The rebels organized as the Sudan Liberation Movement/Army and the Justice and Equality Movement Weapons flowed from Libya and Chad to the west of Darfur. Rebels added to their arsenals through successful attacks on government posts such as military installations and rural police stations.
The government in Khartoum, unprepared and stretched by the north-south war, lacked the resources to engage the rebellion in the west.
The U.N. report suggested that Khartoum practically outsourced its military effort
Interests of the government and the nomadic Arabs converged. The militia, or the ''Janjaweed,'' could pursue its quest for land under the cover of fighting a rebellion, with support and wide leeway granted by the government. The Janjaweed waged its war on the civilian population in the countryside, sacking and burning villages and committing atrocities.
The government repeatedly denied it was working in tandem with the Janjaweed.
Eyewitnesses say otherwise
When reports of the Darfur crisis circulated in 2003 and 2004, the central government sealed off the region, routinely denying access to humanitarian groups. Aid workers still decry the frustrating bureaucracy involved in securing travel permits.
Seven months ago, the Security Council learned the extent of the crisis from its own commission of inquiry, which said that government forces and militias conducted indiscriminate attacks, on a widespread and systematic basis, including ''the killing of civilians, torture, enforced disappearances, destruction of villages, rape and other forms of sexual violence, pillaging and forced displacement throughout Darfur.
Today, 400,000 have died from violence, hunger and disease. Two million forced off their lands seek such refuge as is possible in overcrowded camps in the region and in Chad. Normal life and farming disrupted, some 3 million in Darfur face hunger.

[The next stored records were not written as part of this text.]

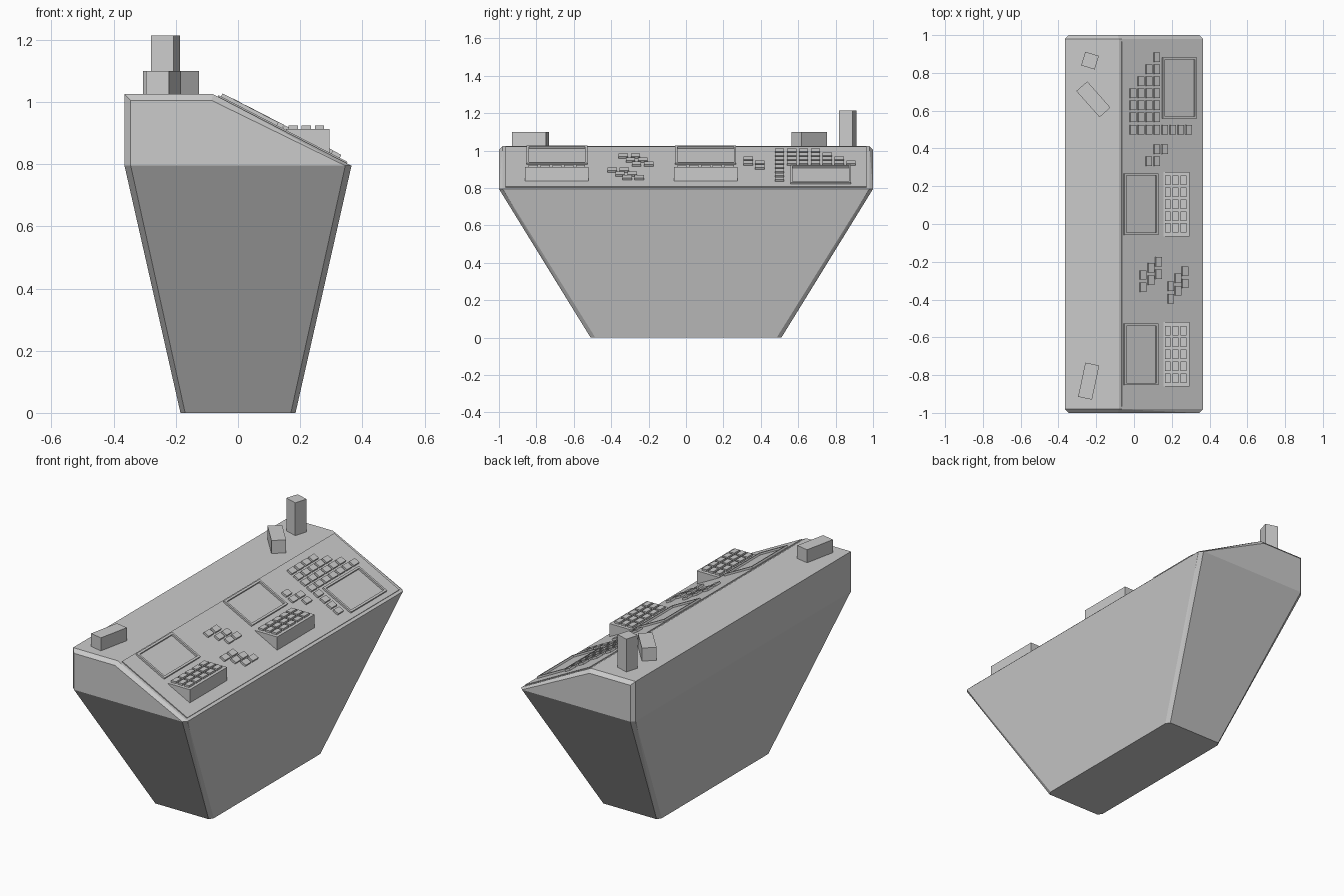
import bpy, bmesh, math
from mathutils import Matrix, Vector

if "Cube" in bpy.data.objects:
    bpy.data.objects.remove(bpy.data.objects["Cube"])

HINGE, LIP = (-0.08, 1.025), (0.365, 0.795)
TILT = math.atan2(HINGE[1] - LIP[1], LIP[0] - HINGE[0])
PLATE = 0.005


def make_object(name, bm):
    bmesh.ops.recalc_face_normals(bm, faces=bm.faces)
    mesh = bpy.data.meshes.new(name)
    bm.to_mesh(mesh)
    bm.free()
    ob = bpy.data.objects.new(name, mesh)
    bpy.context.collection.objects.link(ob)
    return ob


def hull(name, points):
    bm = bmesh.new()
    for p in points:
        bm.verts.new(p)
    bmesh.ops.convex_hull(bm, input=bm.verts)
    bmesh.ops.dissolve_limit(bm, angle_limit=0.01, verts=bm.verts, edges=bm.edges)
    return make_object(name, bm)


def add_box(bm, size, matrix):
    bmesh.ops.create_cube(bm, size=1, matrix=matrix @ Matrix.Diagonal((*size, 1)))


def on_slope(x, y, lift=0.0):
    """Frame lying on the slanted desk above plan position x, y."""
    z = HINGE[1] - (x - HINGE[0]) * math.tan(TILT)
    return (Matrix.Translation((x, y, z)) @ Matrix.Rotation(TILT, 4, 'Y')
            @ Matrix.Translation((0, 0, lift)))


# Tapered console body with chamfered corners and ends
pts = []
for s in (-1, 1):
    for d in (-1, 1):
        pts += [(d * 0.185, s * 0.485, 0), (d * 0.17, s * 0.51, 0),
                (d * 0.365, s * 0.98, 0.795), (d * 0.345, s * 1.0, 0.795)]
    pts += [(-0.365, s * 0.98, 1.025), (HINGE[0], s * 0.98, 1.025),
            (-0.345, s * 1.0, 1.005), (-0.085, s * 1.0, 1.005)]
hull("console_body", pts)

# Thin control panel on the slope
bm = bmesh.new()
add_box(bm, (0.415 / math.cos(TILT), 1.93, PLATE * 2), on_slope(0.1425, 0))
make_object("control_panel", bm)

# Raised screen bezels
for i, (x, y) in enumerate([(0.033, -0.69), (0.033, 0.105), (0.235, 0.72)]):
    bm = bmesh.new()
    w, l, t, h = 0.18 / math.cos(TILT), 0.325, 0.012, 0.012
    base = on_slope(x, y, PLATE + h / 2 - 0.001)
    for s in (-1, 1):
        add_box(bm, (t, l, h), base @ Matrix.Translation((s * (w - t) / 2, 0, 0)))
        add_box(bm, (w - 2 * t, t, h), base @ Matrix.Translation((0, s * (l - t) / 2, 0)))
    make_object(f"screen_bezel_{i + 1}", bm)

# Level keypads with a 3 x 5 key grid
for i, y in enumerate((-0.69, 0.105)):
    bm = bmesh.new()
    add_box(bm, (0.14, 0.34, 0.09), Matrix.Translation((0.225, y, 0.868)))
    make_object(f"keypad_base_{i + 1}", bm)
    bm = bmesh.new()
    for c in range(3):
        for r in range(5):
            add_box(bm, (0.03, 0.05, 0.014),
                    Matrix.Translation((0.178 + c * 0.042, y + (r - 2) * 0.063, 0.917)))
    make_object(f"keypad_keys_{i + 1}", bm)

# Loose buttons on the slope: stepped grid, then small clusters
spots = [(-0.01 + 0.042 * c, 0.5) for c in range(8)]
for r, first in enumerate((0, 0, 0, 1, 2, 3)):
    spots += [(-0.01 + 0.042 * c, 0.565 + 0.0635 * r) for c in range(first, 4)]
spots += [(0.115, 0.395), (0.157, 0.395), (0.073, 0.332), (0.115, 0.332)]
for x, y in [(0.125, -0.2), (0.085, -0.232), (0.043, -0.27),
             (0.265, -0.25), (0.228, -0.288), (0.19, -0.33)]:
    spots += [(x, y), (x, y - 0.065)]
bm = bmesh.new()
for x, y in spots:
    add_box(bm, (0.034, 0.05, 0.014), on_slope(x, y, PLATE + 0.005))
make_object("panel_buttons", bm)

# Loose blocks standing on the flat top
for name, x, y, size, angle in [
        ("upright_block", -0.233, 0.865, (0.075, 0.075, 0.19), -17),
        ("low_block_back", -0.215, 0.66, (0.185, 0.077, 0.076), -48.5),
        ("low_block_front", -0.24, -0.832, (0.185, 0.075, 0.076), 78)]:
    bm = bmesh.new()
    add_box(bm, size, Matrix.Translation((x, y, 1.024 + size[2] / 2))
            @ Matrix.Rotation(math.radians(angle), 4, 'Z'))
    make_object(name, bm)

The hell that is Darfur today is an indictment of the international mechanism to protect vulnerable populations while there is still time to do so. It reflects the capacity of individual national interests to trump the obvious need for unified and sustained policies to stop crimes against humanity.
The African Union has mediated several cease-fires between Khartoum and the rebels, all of which are quickly broken by both sides with impunity. The Security Council is reluctant to extend peacekeeping operations, only too willing to let the African Union take care of African problems. China and France, with investment concerns in Sudan's increasingly important oil industry, are adamant against economic sanctions on Khartoum.
The African Union has little capacity on its own to finance a peacekeeping operation of any significance. It has barely managed to put 3,300 peace monitors in Darfur, with plans to increase the size of the force to 7,000 by the fall Estimates of troop strength that would effectively protect the region range from 12,300 to 44,000.
The Bush administration and Congress were admirably forthright in denouncing the tragedy in Darfur as genocide. The administration pressed the Security Council this spring to approve tougher sanctions, imposing a travel ban, freezing the assets of individuals suspected of war crimes and restricting military flights into Darfur.
Pressure came from Congress as well. A bipartisan group of senators, among them Ohio Republican Mike DeWine, successfully attached a Darfur Accountability Act to the emergency supplemental bill. The legislation sought new and more extensive Security Council sanctions against the Sudanese government, a no-fly zone in Darfur, $75 million to support African Union peacekeeping efforts, a special envoy for Sudan and an extension of the current arms embargo to cover the government of Sudan.
Alas, determination wilted. Equivocation has set in. The supplemental bill passed in May, with $50 million for peacekeeping and $90 million for humanitarian efforts but stripped of the other accountability measures. The administration has grown concerned about extending the arms embargo and sanctions, fearful such sternness might give the Sudanese government cause to withdraw cooperation in the war on terrorism. In effect, to fight terrorism, the administration is uncomfortable about a proposal to withhold arms from a regime that has created hell on earth.
Never again? The promise must sound very hollow on the deserts of Darfur.